Copy the data exactly from the line that contains "const frontWidth = (y)" through the line that contains "0.035, frontZ), black);", keeping both end lines and leaving out everything else.

┏━━

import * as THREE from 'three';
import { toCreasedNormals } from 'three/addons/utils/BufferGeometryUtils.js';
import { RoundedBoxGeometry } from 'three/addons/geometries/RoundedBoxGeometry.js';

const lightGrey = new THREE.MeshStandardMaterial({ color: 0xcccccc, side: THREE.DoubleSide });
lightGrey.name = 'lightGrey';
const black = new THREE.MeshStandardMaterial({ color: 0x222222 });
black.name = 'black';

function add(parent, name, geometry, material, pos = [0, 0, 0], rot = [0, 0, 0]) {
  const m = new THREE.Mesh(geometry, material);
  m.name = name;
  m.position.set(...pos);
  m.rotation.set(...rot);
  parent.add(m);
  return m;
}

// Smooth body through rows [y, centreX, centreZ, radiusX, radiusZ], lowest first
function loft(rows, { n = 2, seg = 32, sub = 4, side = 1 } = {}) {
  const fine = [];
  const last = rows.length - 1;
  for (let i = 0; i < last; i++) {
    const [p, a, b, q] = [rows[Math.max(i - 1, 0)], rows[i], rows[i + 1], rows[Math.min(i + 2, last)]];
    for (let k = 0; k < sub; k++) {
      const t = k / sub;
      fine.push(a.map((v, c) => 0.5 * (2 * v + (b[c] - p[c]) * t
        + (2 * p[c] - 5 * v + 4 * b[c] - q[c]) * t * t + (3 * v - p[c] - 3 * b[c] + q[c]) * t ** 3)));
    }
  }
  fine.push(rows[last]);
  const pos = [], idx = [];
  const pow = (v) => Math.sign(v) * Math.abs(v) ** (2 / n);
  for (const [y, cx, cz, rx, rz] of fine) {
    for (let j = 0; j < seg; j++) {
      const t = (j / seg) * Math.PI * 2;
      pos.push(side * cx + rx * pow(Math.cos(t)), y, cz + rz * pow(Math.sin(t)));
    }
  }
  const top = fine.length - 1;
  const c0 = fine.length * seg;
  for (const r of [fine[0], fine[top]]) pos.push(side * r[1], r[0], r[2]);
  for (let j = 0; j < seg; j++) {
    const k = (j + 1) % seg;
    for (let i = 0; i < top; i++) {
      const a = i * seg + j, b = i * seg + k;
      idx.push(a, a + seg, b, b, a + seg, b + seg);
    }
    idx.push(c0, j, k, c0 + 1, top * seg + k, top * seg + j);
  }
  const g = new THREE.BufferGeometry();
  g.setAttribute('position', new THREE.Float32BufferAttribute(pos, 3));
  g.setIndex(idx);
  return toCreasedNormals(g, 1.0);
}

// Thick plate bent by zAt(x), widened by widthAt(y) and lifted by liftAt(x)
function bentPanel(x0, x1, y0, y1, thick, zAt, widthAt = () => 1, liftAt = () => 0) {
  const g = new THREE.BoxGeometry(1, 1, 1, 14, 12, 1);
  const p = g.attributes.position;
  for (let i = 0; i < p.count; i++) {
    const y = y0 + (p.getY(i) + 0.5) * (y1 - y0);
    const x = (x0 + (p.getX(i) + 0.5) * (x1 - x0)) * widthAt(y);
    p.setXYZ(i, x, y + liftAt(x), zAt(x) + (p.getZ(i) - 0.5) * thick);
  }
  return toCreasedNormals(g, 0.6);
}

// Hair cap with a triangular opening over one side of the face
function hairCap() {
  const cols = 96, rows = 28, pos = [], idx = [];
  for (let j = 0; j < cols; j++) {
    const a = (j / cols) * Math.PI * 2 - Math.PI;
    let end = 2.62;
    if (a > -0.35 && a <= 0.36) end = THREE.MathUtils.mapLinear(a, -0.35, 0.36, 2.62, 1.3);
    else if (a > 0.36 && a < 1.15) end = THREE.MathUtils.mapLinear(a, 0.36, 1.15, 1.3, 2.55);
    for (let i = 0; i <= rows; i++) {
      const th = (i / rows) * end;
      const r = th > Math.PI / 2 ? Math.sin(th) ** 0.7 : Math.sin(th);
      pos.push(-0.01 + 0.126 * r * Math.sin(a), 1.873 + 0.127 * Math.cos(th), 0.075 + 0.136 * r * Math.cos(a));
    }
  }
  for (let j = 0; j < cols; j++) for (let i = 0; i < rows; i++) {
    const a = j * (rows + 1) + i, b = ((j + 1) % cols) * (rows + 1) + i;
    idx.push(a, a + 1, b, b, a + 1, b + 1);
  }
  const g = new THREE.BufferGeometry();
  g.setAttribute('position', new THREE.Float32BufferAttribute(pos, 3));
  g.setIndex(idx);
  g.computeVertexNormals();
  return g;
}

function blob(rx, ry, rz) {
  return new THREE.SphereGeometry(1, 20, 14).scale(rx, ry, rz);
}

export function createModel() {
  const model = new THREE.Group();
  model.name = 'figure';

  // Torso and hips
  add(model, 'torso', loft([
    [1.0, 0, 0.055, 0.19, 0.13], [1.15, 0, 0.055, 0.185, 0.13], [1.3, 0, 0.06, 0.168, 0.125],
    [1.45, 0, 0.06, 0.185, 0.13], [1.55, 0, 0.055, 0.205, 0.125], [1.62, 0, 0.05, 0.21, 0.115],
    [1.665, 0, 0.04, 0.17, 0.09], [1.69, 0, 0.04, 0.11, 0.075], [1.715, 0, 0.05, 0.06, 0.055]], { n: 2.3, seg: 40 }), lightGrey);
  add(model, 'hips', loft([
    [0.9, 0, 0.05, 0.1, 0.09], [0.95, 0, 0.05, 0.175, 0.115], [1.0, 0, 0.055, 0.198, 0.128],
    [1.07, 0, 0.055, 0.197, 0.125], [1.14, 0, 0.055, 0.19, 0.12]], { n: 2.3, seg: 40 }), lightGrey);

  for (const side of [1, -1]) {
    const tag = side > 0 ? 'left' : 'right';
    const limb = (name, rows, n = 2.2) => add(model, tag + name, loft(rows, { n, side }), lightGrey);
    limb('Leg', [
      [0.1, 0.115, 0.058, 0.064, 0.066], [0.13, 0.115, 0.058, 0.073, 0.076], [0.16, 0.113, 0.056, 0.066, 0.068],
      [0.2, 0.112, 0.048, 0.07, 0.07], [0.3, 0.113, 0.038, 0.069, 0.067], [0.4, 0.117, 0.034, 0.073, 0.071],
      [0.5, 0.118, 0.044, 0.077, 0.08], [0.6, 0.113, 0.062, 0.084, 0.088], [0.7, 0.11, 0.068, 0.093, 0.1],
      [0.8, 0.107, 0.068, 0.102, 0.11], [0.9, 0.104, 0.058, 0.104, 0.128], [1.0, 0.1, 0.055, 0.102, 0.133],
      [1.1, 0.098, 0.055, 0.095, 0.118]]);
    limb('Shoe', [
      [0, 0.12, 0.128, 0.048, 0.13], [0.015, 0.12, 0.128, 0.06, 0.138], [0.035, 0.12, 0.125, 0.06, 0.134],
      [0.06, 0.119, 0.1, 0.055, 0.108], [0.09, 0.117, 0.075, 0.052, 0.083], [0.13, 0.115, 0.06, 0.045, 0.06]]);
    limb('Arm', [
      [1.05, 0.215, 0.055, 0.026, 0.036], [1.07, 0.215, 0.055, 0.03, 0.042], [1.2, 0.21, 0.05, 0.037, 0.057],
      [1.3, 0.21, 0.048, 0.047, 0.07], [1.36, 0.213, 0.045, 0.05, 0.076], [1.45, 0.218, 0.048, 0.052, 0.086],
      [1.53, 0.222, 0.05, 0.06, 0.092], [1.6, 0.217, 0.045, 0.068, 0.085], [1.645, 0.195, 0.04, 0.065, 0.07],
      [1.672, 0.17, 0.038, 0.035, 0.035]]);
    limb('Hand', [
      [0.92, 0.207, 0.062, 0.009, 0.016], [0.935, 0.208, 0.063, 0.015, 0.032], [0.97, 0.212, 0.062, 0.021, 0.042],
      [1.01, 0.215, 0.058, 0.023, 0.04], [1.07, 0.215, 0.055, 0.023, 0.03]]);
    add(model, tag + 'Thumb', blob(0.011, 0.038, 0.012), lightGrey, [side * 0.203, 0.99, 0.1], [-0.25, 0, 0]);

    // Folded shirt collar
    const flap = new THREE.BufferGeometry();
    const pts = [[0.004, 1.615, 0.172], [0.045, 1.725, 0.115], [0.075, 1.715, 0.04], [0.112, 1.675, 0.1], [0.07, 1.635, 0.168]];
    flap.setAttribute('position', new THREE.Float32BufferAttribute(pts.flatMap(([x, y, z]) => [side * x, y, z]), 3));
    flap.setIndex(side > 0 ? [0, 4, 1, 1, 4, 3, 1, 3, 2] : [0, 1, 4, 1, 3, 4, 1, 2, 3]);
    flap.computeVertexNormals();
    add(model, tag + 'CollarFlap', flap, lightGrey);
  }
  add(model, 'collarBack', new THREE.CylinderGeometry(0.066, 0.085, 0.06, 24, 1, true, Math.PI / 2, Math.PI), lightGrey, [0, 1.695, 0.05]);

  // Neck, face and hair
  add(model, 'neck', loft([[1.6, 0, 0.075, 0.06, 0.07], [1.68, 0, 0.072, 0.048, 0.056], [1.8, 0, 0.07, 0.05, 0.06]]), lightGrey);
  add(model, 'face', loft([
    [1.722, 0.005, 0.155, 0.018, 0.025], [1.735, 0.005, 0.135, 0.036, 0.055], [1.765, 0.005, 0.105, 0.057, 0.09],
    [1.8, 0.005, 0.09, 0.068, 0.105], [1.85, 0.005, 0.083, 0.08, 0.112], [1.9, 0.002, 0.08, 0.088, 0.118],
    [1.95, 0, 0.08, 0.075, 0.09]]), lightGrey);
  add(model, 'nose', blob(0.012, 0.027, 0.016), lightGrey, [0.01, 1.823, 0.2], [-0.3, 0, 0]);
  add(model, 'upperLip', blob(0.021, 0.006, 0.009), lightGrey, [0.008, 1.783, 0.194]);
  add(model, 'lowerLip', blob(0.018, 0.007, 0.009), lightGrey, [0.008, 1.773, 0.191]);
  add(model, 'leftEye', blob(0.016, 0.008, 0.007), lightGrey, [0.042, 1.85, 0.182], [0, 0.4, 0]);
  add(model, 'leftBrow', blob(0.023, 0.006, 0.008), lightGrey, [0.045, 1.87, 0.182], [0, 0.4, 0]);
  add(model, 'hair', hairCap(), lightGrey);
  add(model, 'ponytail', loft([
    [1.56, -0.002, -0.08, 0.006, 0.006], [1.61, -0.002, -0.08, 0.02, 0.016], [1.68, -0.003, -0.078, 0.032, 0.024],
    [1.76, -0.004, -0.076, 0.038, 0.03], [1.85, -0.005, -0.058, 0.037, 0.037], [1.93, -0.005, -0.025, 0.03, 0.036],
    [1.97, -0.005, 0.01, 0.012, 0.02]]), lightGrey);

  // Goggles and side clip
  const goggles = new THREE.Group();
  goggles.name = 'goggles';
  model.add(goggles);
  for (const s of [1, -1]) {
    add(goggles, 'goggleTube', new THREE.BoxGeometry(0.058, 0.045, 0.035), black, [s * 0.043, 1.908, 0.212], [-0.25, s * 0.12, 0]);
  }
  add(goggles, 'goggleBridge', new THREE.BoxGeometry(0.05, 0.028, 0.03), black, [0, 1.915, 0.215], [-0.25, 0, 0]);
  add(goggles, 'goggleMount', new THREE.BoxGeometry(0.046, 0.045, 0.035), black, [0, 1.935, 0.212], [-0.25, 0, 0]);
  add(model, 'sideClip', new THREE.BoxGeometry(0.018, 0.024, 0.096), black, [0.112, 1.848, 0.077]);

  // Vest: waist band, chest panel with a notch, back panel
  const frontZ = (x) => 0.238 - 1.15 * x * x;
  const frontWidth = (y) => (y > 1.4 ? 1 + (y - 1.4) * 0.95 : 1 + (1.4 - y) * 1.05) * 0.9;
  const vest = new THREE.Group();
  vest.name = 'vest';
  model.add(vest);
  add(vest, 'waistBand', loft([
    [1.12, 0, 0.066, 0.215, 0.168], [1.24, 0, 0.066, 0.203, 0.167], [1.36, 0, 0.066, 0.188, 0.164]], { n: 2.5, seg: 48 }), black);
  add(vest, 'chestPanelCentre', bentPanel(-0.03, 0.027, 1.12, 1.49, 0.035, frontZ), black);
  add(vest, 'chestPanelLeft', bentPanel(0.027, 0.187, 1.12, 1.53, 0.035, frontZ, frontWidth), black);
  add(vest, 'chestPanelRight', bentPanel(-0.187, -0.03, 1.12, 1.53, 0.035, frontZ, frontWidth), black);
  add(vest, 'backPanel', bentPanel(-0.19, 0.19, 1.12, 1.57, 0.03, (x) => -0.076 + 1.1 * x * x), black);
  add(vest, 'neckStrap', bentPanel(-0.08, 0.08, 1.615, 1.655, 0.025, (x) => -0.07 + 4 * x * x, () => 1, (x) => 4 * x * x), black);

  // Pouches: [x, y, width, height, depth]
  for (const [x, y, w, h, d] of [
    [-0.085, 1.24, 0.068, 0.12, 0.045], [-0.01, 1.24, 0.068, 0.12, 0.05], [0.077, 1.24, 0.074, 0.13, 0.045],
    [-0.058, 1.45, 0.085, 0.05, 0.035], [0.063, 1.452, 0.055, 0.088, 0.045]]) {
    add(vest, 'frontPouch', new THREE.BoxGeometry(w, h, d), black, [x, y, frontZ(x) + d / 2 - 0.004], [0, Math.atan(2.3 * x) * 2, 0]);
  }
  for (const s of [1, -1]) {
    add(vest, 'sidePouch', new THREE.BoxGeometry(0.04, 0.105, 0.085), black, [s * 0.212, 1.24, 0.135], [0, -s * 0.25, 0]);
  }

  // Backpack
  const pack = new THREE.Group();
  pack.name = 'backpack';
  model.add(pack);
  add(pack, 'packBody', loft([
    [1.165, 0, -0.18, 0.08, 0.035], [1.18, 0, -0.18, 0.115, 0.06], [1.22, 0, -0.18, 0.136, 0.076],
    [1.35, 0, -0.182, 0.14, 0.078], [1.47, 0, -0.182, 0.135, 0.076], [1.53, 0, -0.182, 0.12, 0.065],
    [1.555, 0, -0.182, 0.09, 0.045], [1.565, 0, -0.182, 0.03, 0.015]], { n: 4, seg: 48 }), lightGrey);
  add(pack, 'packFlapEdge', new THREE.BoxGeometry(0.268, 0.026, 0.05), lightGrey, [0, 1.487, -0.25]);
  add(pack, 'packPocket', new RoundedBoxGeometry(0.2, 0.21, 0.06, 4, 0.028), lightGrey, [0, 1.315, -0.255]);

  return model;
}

┗━━

[Solution to this task]
  const frontWidth = (y) => (y > 1.4 ? 1 + (y - 1.4) * 0.95 : 1 + (1.4 - y) * 1.05) * 0.9;
  const vest = new THREE.Group();
  vest.name = 'vest';
  model.add(vest);
  add(vest, 'waistBand', loft([
    [1.12, 0, 0.066, 0.215, 0.168], [1.24, 0, 0.066, 0.203, 0.167], [1.36, 0, 0.066, 0.188, 0.164]], { n: 2.5, seg: 48 }), black);
  add(vest, 'chestPanelCentre', bentPanel(-0.03, 0.027, 1.12, 1.49, 0.035, frontZ), black);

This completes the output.